Dr. Bird of the University of Liverpool’s Politics department has recently been involved in an exhibition at Tate Liverpool, presenting the findings of her own research and that of her colleagues who make up ‘IR Aesthetics’. IR Aesthetics is an ongoing research project centred on the experiences of refugees in the current mass migration context, with specific focus on Serbia, Macedonia and Greece.

The highly interactive exhibition, entitled ‘Refugee Journeys through the Balkan Route: A Crisis No More?’ attracted 1,500 visitors throughout the week it ran. Innovative workshops such as conflict embroidery, quilting and children’s storytelling ran alongside the exhibition, providing a tangible link to the lived experiences of the thousands of migrants who traverse these popular migration routes. This was facilitated through collaboration with the Stitched Voices project run by Aberystwyth University. The project is designed to challenge the way knowledge about conflict, peace and security is produced. Academic canons often discard qualitative and artistic expression of lived experience, which is arguably what should be discussed in policymaking and academia rather than abstract theory and hypotheticals. Dr. Bird believes that art and politics are often inextricably linked and that academia ought to recognise the importance of expressive forms that allow other voices into the discussion which would otherwise be marginalised.
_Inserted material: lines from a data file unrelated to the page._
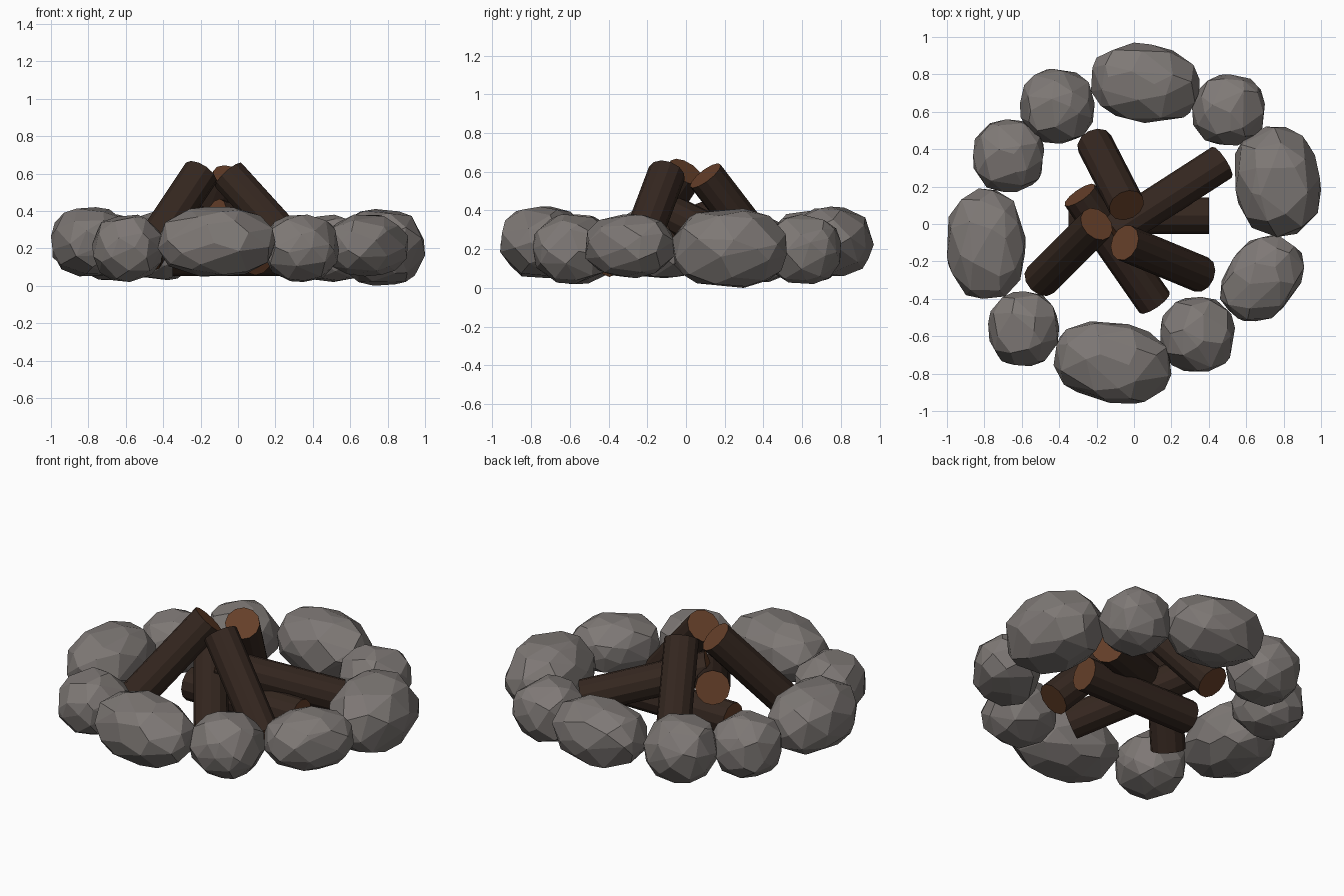
import bpy, bmesh, math, random
from mathutils import Vector

if "Cube" in bpy.data.objects:
    bpy.data.objects.remove(bpy.data.objects["Cube"])

random.seed(11)


def material(name, rgb):
    m = bpy.data.materials.new(name)
    m.diffuse_color = (*rgb, 1)
    m.use_nodes = True
    m.node_tree.nodes["Principled BSDF"].inputs["Base Color"].default_value = m.diffuse_color
    return m


STONE = material("stone_grey", (0.21, 0.19, 0.18))
BARK = material("bark_brown", (0.035, 0.02, 0.014))
CUT = material("cut_wood", (0.13, 0.05, 0.022))


def finish(name, bm, mats):
    me = bpy.data.meshes.new(name)
    bm.to_mesh(me)
    bm.free()
    for m in mats:
        me.materials.append(m)
    ob = bpy.data.objects.new(name, me)
    bpy.context.collection.objects.link(ob)
    return ob


def stone(name, lo, hi, long_axis, stretch, count):
    """Faceted boulder: hull of jittered points on a boxy ellipsoid, fitted to a box."""
    bm = bmesh.new()
    a = math.radians(long_axis)
    pts = []
    for i in range(count):
        z = 1 - 2 * (i + 0.5) / count
        r = math.sqrt(1 - z * z)
        t = i * 2.39996
        p = Vector((r * math.cos(t), r * math.sin(t), z))
        p += Vector([random.uniform(-0.16, 0.16) for _ in range(3)])
        p /= sum(abs(c) ** 2.4 for c in p) ** (1 / 2.4)
        x, y = p.x * stretch, p.y
        pts.append(Vector((x * math.cos(a) - y * math.sin(a),
                           x * math.sin(a) + y * math.cos(a), p.z)))
    mn = [min(p[k] for p in pts) for k in range(3)]
    mx = [max(p[k] for p in pts) for k in range(3)]
    for p in pts:
        bm.verts.new([lo[k] + (p[k] - mn[k]) / (mx[k] - mn[k]) * (hi[k] - lo[k])
                      for k in range(3)])
    res = bmesh.ops.convex_hull(bm, input=bm.verts[:])
    loose = [v for v in bm.verts if not v.link_faces]
    bmesh.ops.delete(bm, geom=loose, context='VERTS')
    bmesh.ops.dissolve_limit(bm, angle_limit=math.radians(9),
                             verts=bm.verts[:], edges=bm.edges[:])
    bmesh.ops.recalc_face_normals(bm, faces=bm.faces[:])
    return finish(name, bm, [STONE])


def log(name, low, high, radius=0.098, sides=12):
    """Straight log between two end centres, with lighter cut ends."""
    low, high = Vector(low), Vector(high)
    axis = high - low
    bm = bmesh.new()
    bmesh.ops.create_cone(bm, cap_ends=True, segments=sides, radius1=radius,
                          radius2=radius, depth=axis.length)
    for f in bm.faces:
        f.material_index = 1 if len(f.verts) > 4 else 0
    ob = finish(name, bm, [BARK, CUT])
    ob.location = (low + high) / 2
    ob.rotation_euler = axis.to_track_quat('Z', 'Y').to_euler()
    return ob


# Ring of stones: box minimum, box maximum, long axis angle, stretch
STONES = [
    ("back", (-0.23, 0.54, 0.06), (0.35, 0.97, 0.42), -10, 1.4),
    ("back_right", (0.31, 0.42, 0.02), (0.70, 0.80, 0.38), 0, 1.0),
    ("right", (0.54, -0.07, 0.00), (1.00, 0.52, 0.41), 98, 1.4),
    ("front_right", (0.46, -0.52, 0.05), (0.91, -0.06, 0.38), 58, 1.35),
    ("front_small", (0.14, -0.79, 0.02), (0.54, -0.39, 0.38), 0, 1.0),
    ("front", (-0.43, -0.96, 0.05), (0.20, -0.52, 0.42), -12, 1.4),
    ("front_left", (-0.78, -0.76, 0.02), (-0.40, -0.36, 0.38), 0, 1.0),
    ("left", (-1.00, -0.40, 0.05), (-0.58, 0.19, 0.42), 92, 1.4),
    ("left_small", (-0.86, 0.17, 0.03), (-0.48, 0.56, 0.38), 0, 1.0),
    ("back_left", (-0.61, 0.43, 0.03), (-0.21, 0.83, 0.40), 0, 1.0),
]
for label, lo, hi, angle, stretch in STONES:
    stone(label + "_stone", lo, hi, angle, stretch, 46)

# Log stack: low end, high end
log("flat_log", (-0.35, 0.045, 0.15), (0.40, 0.045, 0.15))
log("crossing_log", (0.11, -0.42, 0.15), (-0.29, 0.155, 0.37))
log("back_right_log", (0.47, 0.33, 0.18), (-0.12, -0.05, 0.37))
log("back_left_log", (-0.21, 0.43, 0.15), (-0.04, 0.10, 0.58))
log("front_left_log", (-0.50, -0.30, 0.15), (-0.20, 0.00, 0.60))
log("front_right_log", (0.36, -0.27, 0.14), (-0.05, -0.10, 0.59))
Often, portrayal of the migrant crisis is Eurocentric; coverage is all about the ‘European’ migrant crisis and its inconvenience to reluctant host states. In reality, more than 40m of the 68.5m displaced people worldwide are internally displaced. Only 31% of all refugees in 2015/16 were hosted in Europe – with 85% of displaced peoples hosted in developing countries which are as war-torn or chaotic as the countries they flee from.

The research that Dr. Bird and her colleagues presented is concerned with the journey and not necessarily the goal destination. Intended transit countries become destinations; border closures mean that up to 80,000 migrants have become ‘stuck’ in countries such as Greece. Facing its own significant socioeconomic issues in the aftermath of the financial crisis, there is an overwhelming lack of infrastructure to deal with the numbers of migrants that do make it to mainland Greece or to its islands by perilous ocean crossings. Stuck migrants such as these can wait up to a year for even a preliminary asylum meeting or hearing, with no meaningful access to their application process. When asked about her interest in these journeys, Dr. Bird expressed her interest in the dynamic nature of the routes and the impact that this has upon environments. These routes change to adapt to closures and migration flows simply divert. Environments are also altered as the numbers of migrants increase; as reception centres and camps grow, conditions and priorities alter, having a profound impact on everyday life.

Reception centres for migrants are often in obscure locations; out of sight, out of mind. In countries like Greece, this is especially prevalent in the Aegean islands and on the outskirts of the mainland so as not to detract from the tourism industry. It is not unusual for camps to be built in or around military bases; both active and derelict. This is purported to be for the security and protection of migrants and the enforcement of order; however, it often serves only to further criminalise the vulnerable. Another subject of persecution for migrants is their use of technology. Technology can be an invaluable tool for keeping in touch with family in other countries or at different stages of migration. It may also be used to communicate route closures, to spread warnings or to alert help if needed. Yet Dr. Bird highlighted the common perception that someone who has a phone is somehow incapable of having experienced suffering. This basic lifeline is often wrongly portrayed in popular media as a symbol of affluence when in reality it may be the only hope people have of ever connecting their families again. Some border control guards will even smash phones to further isolate migrants from those who they have left behind or may be trying to reach. In the course of her research, Dr. Bird has encountered many migrants who say that despite the absence of war in Europe, they feel they would have had a more dignified death in Syria than being concealed as a mark of shame in the criminalising squalor of European camps.

This begs the question of whether the European Union ought to be doing more to mitigate the situation in Europe. So far, the Union’s response has primarily been to outsource migrants to Turkey by creating a deal. Turkey has hosted the largest number of migrants worldwide for four consecutive years thus highlighting the inefficacy of the deal, which ultimately aimed to return migrants to their country of origin. It would be reductionist to suggest that the EU could simply harmonise policy and all problems would be solved. Policy rhetoric does not provide the substantive infrastructure needed to meet the needs of the millions of displaced people flowing through these routes. Furthermore, even where there are reception centres and camps in place, the conditions often exacerbate issues of gender, along with other intersections of vulnerability such as age or disability. As a result, the existent system does little to better human security or to provide meaningful access to services and help to those who need it most.

The ‘crisis’ of migration through the Balkan routes is definitely ongoing, but cannot be easily defined. The routes change, environments change and attitudes to migrants are ever changing to become more hostile than ever. What is clear is that to claim the crisis is somehow ‘European’ is little more than an exercise in hubris – this is a global humanitarian crisis much larger than Europe and those civilians caught up in it. They need our help – not our ego.

Featured Image Credit: IR Aesthetics